Woods tries for 3rd crown
History will be made on the legendary links where Jack Nicklaus won twice, Bobby Jones and Seve Ballesteros collected crowns and Tiger Woods roared to victory in epic form in 2000 and 2005.
“It all started here,” Scottish golfer Andrew Coltart said. “It obviously means a lot to anybody who has crossed the Swilcan Bridge to play here.”
Woods is bidding for an unprecedented third Open crown at St. Andrews and his 15th major title overall, three shy of Nicklaus’ all-time record.
After a five-month hiatus in the wake of a sex scandal, Woods is off to the worst season start of his career, winless in his first six events of the year. Woods shared fourth at the Masters in his return to golf and matched that showing in June’s US Open.

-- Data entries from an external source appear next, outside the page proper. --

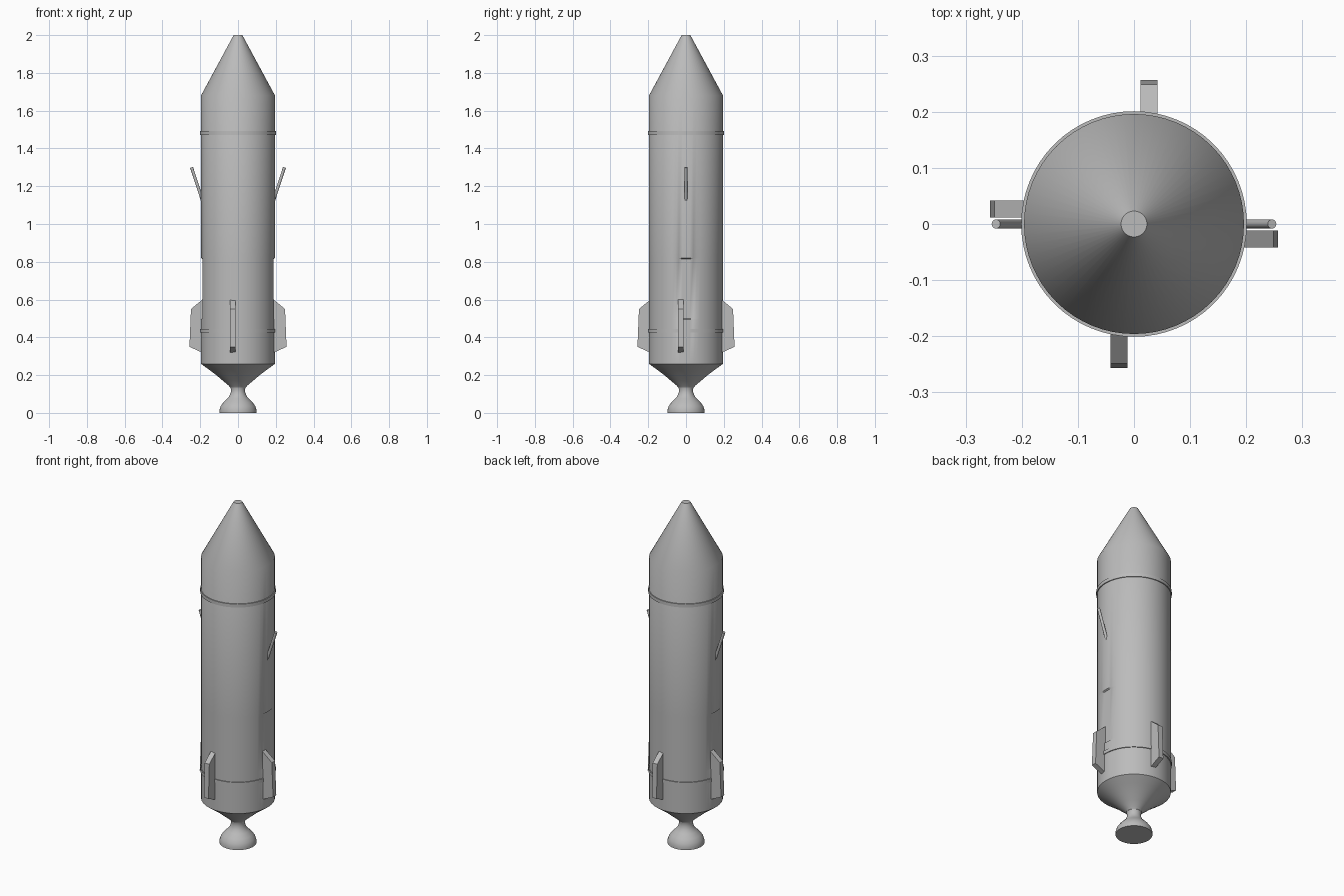
import bpy, bmesh, math
from mathutils import Matrix, Vector

cube = bpy.data.objects.get("Cube")
if cube:
    bpy.data.objects.remove(cube, do_unlink=True)

grey = bpy.data.materials.new("plain grey")
grey.use_nodes = True
grey.diffuse_color = (0.5, 0.5, 0.5, 1)
grey.node_tree.nodes["Principled BSDF"].inputs["Base Color"].default_value = (0.5, 0.5, 0.5, 1)


def finish(name, bm, smooth=True):
    bmesh.ops.recalc_face_normals(bm, faces=bm.faces)
    mesh = bpy.data.meshes.new(name)
    bm.to_mesh(mesh)
    bm.free()
    mesh.materials.append(grey)
    obj = bpy.data.objects.new(name, mesh)
    bpy.context.collection.objects.link(obj)
    if smooth:
        bpy.ops.object.select_all(action='DESELECT')
        obj.select_set(True)
        bpy.context.view_layer.objects.active = obj
        bpy.ops.object.shade_smooth_by_angle(angle=math.radians(38))
    return obj


def lathe(profile, steps=64):
    """Turn (radius, z) points round the z axis and cap both ends."""
    bm = bmesh.new()
    rings = []
    for r, z in profile:
        angles = [math.tau * i / steps for i in range(steps)]
        rings.append([bm.verts.new((r * math.cos(a), r * math.sin(a), z)) for a in angles])
    for low, high in zip(rings, rings[1:]):
        for i in range(steps):
            j = (i + 1) % steps
            bm.faces.new((low[i], low[j], high[j], high[i]))
    bm.faces.new(rings[0])
    bm.faces.new(rings[-1])
    return bm


# Body and nose cone, with a shallow flat on each side
R = 0.196
bm = lathe([(R, 0.26), (R, 0.495), (R, 0.5), (R, 0.815), (R, 0.82), (R, 1.68), (0.023, 2.0)])
for v in bm.verts:
    if 0.499 < v.co.z < 0.816:
        v.co.x = max(-0.188, min(0.188, v.co.x))
finish("body_and_nose", bm)

# Tail cone
finish("tail_cone", lathe([(0.042, 0.135), (0.05, 0.145), (0.08, 0.17), (0.115, 0.2),
                           (0.155, 0.23), (0.18, 0.248), (R, 0.26)]))

# Engine nozzle
finish("engine_nozzle", lathe([(0.098, 0), (0.098, 0.015), (0.092, 0.035), (0.078, 0.055),
                               (0.058, 0.075), (0.045, 0.09), (0.038, 0.11), (0.038, 0.128),
                               (0.044, 0.145)]))

# Raised bands
for name, z in (("lower_band", 0.435), ("upper_band", 1.482)):
    finish(name, lathe([(0.19, z - 0.01), (0.201, z - 0.01), (0.201, z + 0.01), (0.19, z + 0.01)]))

# Four fins, each set to one side of its axis
fin_outline = [(0.17, 0.31), (0.257, 0.35), (0.249, 0.55), (0.17, 0.615)]
for k, side in enumerate(("left", "back", "right", "front")):
    bm = bmesh.new()
    face = bm.faces.new([bm.verts.new((x, -0.042, z)) for x, z in fin_outline])
    out = bmesh.ops.extrude_face_region(bm, geom=[face])
    bmesh.ops.translate(bm, vec=(0, 0.03, 0),
                        verts=[g for g in out["geom"] if isinstance(g, bmesh.types.BMVert)])
    bm.transform(Matrix.Rotation(k * math.pi / 2, 4, 'Z'))
    finish(side + "_fin", bm, smooth=False)

# Slanted rods on both sides
for side, s in (("left", 1), ("right", -1)):
    start, end = Vector((s * 0.187, 0, 1.12)), Vector((s * 0.246, 0, 1.3))
    axis = end - start
    bm = bmesh.new()
    bmesh.ops.create_cone(bm, cap_ends=True, segments=24, radius1=0.008, radius2=0.008,
                          depth=axis.length)
    turn = Vector((0, 0, 1)).rotation_difference(axis).to_matrix().to_4x4()
    bm.transform(Matrix.Translation((start + end) / 2) @ turn)
    finish(side + "_rod", bm)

“Everyone has had distractions in their lives,” Woods said. “I think that my life out here on tour is becoming more normalized getting out here and talking about the game of golf.”
Woods said of the Old Course, “It’s just an amazing, amazing test of positioning your golf ball. In order to get to a lot of the flags, you have to put the ball in the correct spot to have angles.”
Scotsman Colin Montgomerie, second to Woods on the Old Course five years ago, warned that Woods has every chance to become the first three-time Open winner at St. Andrews if his touch on the greens returns.
“He knows the course well enough,” Montgomerie said. “If he brings that fantastic putting stroke of his to the course, he’ll have every chance to win again.”
Reigning Masters champ Phil Mickelson, who could overtake Woods to become the world No. 1 for the first time, seeks a fifth major title and says he might claim his first Claret Jug if he can master the greens of St. Andrews.
“I feel like I should have a good chance,” Mickelson said. “The thing I’ve struggled most with has actually been the greens. It’s a stronger grass and I haven’t adjusted properly. If I can change that, I should be able to contend.”
Mickelson plans to strike the ball with more force than at most majors because distance eliminates more deadly bunkers over the course’s 7,305-yard layout. “I’ve had dreams of winning the British Open ever since I was a kid and came over in ’91 and played at Royal Birkdale,” Mickelson said. “It’s a tournament I want to win regardless of what setting, but I’ve read Jack Nicklaus saying that there’s nothing more gratifying than winning The Open Championship at St. Andrews.”
Swirling winds off the North Sea could complicate things for players, which combined with fabled bunkers - Hell, Coffins, Principal’s Nose, Beardies - can turn championship dreams into frustrating failure.
“The first time I played it, in one particular wind there were bunkers that were not in play,” Mickelson said. “I wondered, ‘Why is this bunker 80 yards out of play?’
“When I played it a couple of days later and had an opposite wind, it was those bunkers that were in play. It was fascinating to me at how well placed and strategic a golf course it was, regardless of which wind you received that day. The most intriguing element is that it was so well thought out.”
Ballesteros, the Spanish legend who underwent surgery for a brain tumor in 2008, pulled out of a planned appearance at St. Andrews this week on the advice of doctors. The five-time major champion won the Open in 1984 at St. Andrews.